When Brit Hume said that Buddhism doesn’t offer “the kind of forgiveness and redemption that is offered by the Christian faith,” he wasn’t saying anything insulting about Buddhism. If a Buddhist said that Christianity does not have Nirvana as a goal, he would also be speaking the non-insulting truth. They are different religions. Hume’s very simple and straightforward assertion of that fact shocks the happily indifferent who love to indulge in the pseudo-intellectual trope that all religions are different paths up the same mountain. They aren’t. They offer different — and what is more, mutually incompatible — accounts of reality, the human condition, and what is necessary to fix it. Logically, Buddhism and Christianity could both be false, but they cannot both be true.
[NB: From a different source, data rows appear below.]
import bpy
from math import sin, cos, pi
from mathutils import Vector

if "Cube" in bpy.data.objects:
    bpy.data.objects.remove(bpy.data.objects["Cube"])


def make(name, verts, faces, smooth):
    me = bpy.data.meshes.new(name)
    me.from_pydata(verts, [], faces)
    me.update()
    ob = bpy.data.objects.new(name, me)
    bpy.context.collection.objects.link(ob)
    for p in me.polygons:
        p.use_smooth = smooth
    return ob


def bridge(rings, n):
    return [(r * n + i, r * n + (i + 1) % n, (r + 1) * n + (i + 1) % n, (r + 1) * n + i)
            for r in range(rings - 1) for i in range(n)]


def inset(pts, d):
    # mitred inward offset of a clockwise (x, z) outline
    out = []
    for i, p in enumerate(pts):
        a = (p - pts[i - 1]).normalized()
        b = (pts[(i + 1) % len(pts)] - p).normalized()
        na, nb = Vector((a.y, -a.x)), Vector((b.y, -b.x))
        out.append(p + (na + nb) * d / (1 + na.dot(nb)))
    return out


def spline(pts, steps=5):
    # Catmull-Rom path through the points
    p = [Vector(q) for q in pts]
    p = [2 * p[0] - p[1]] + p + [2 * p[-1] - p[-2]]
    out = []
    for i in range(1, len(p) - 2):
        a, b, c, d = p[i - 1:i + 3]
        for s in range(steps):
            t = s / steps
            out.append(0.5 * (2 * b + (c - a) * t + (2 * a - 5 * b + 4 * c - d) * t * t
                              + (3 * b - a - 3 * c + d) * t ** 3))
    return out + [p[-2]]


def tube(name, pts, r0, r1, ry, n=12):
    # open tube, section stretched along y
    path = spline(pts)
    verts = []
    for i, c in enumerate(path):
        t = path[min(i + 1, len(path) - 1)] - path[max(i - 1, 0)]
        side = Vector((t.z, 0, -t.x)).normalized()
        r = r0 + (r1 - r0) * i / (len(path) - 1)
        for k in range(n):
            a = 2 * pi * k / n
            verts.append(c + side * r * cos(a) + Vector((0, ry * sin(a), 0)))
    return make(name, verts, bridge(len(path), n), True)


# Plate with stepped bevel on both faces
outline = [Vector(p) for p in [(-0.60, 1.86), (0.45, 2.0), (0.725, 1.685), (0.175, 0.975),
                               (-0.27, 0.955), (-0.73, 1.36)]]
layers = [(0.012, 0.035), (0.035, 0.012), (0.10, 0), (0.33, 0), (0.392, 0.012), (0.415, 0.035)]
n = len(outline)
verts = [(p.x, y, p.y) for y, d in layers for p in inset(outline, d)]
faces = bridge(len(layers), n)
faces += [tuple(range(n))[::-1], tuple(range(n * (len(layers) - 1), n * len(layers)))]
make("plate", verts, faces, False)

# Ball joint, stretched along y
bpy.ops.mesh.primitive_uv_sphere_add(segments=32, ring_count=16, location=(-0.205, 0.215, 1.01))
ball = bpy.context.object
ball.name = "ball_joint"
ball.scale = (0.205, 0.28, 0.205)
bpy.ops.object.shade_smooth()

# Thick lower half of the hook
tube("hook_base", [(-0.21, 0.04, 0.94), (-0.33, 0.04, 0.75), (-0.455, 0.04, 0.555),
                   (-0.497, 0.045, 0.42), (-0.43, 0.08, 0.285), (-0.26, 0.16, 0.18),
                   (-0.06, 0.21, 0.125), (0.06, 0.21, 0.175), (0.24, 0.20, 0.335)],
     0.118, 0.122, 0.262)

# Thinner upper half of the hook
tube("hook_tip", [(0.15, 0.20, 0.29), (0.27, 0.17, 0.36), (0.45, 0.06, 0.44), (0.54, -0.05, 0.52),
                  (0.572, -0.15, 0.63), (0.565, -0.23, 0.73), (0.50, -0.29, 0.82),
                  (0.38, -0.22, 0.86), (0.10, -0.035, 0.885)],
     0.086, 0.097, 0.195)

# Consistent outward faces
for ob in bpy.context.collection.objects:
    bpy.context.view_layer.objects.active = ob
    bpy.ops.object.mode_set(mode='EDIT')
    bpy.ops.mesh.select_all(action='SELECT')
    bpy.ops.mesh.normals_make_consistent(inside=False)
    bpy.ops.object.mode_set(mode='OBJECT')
If one is true, the other is not.
Now Buddhism sees the kind of sensual lust that has destroyed Tiger Woods’s marriage as a serious hindrance to following the noble eight-fold path that leads to Nirvana. Although in Buddhism there is no personal God who can grant forgiveness, Buddhism does offer very concrete practices to help a person overcome lust and other deleterious habits of thought and behavior. And Brit Hume did not deny any of this. He did not suggest that Woods’s destructive behavior was the result of his Buddhism. He did not assert that Christians are incapable of the same depravity that has come to light in Woods’s life. He just pointed out that, in his opinion, what Tiger Woods really needed was forgiveness and that forgiveness was not a feature of Buddhism, as it is of the Christian faith.
And on that Hume was right. He was right about the difference between the two faiths and he was right about Tiger. Tiger Woods, like every other sinner — like every one of us — does need forgiveness. He needs Jesus. And that’s why, in the Christian account of things, no matter how politically incorrect it may be, no matter how much the world writhes upon hearing it — religion is never a mere private affair. It is a public — publicized, proclaimed, heralded, shouted from the rooftops — account of reality, belief in which is confessed publicly. In fact, it is the account of reality that is the basis of our entire civilization, and what could be more public than that?
It is the job of serious Christians to make the world acquainted with the Gospel, with the Good News that here there is forgiveness. But Brit Hume said something more — something very interesting: that not only is forgiveness available, but so is recovery.
Grace is power. It is the power to overcome evil with good, to be freed from the control of lust, greed, anger, and other sins. It is a power that we don’t just have to work hard enough or practice enough to possess, but instead it is given to us by a personal God who made us and loves us all. He loves all human beings, Christian and non-Christian, and just as he makes the rain fall upon the righteous and the ungodly, so He bestows such gifts as athletic talent and intelligence upon Christians and non-Christians with great liberality. And anyway, what would the world say if God only let Christians win at sports?
God bless Brit Hume for not being ashamed of the Gospel, for loving Tiger Woods enough to point him to Christ, for not being cowed by political correctness into hiding his faith. I don’t know what 2010 has in store for Tiger Woods — or any of us — but if Brit Hume’s example encourages other Christians to speak out boldly and offer Christ to everyone, it will be a great year!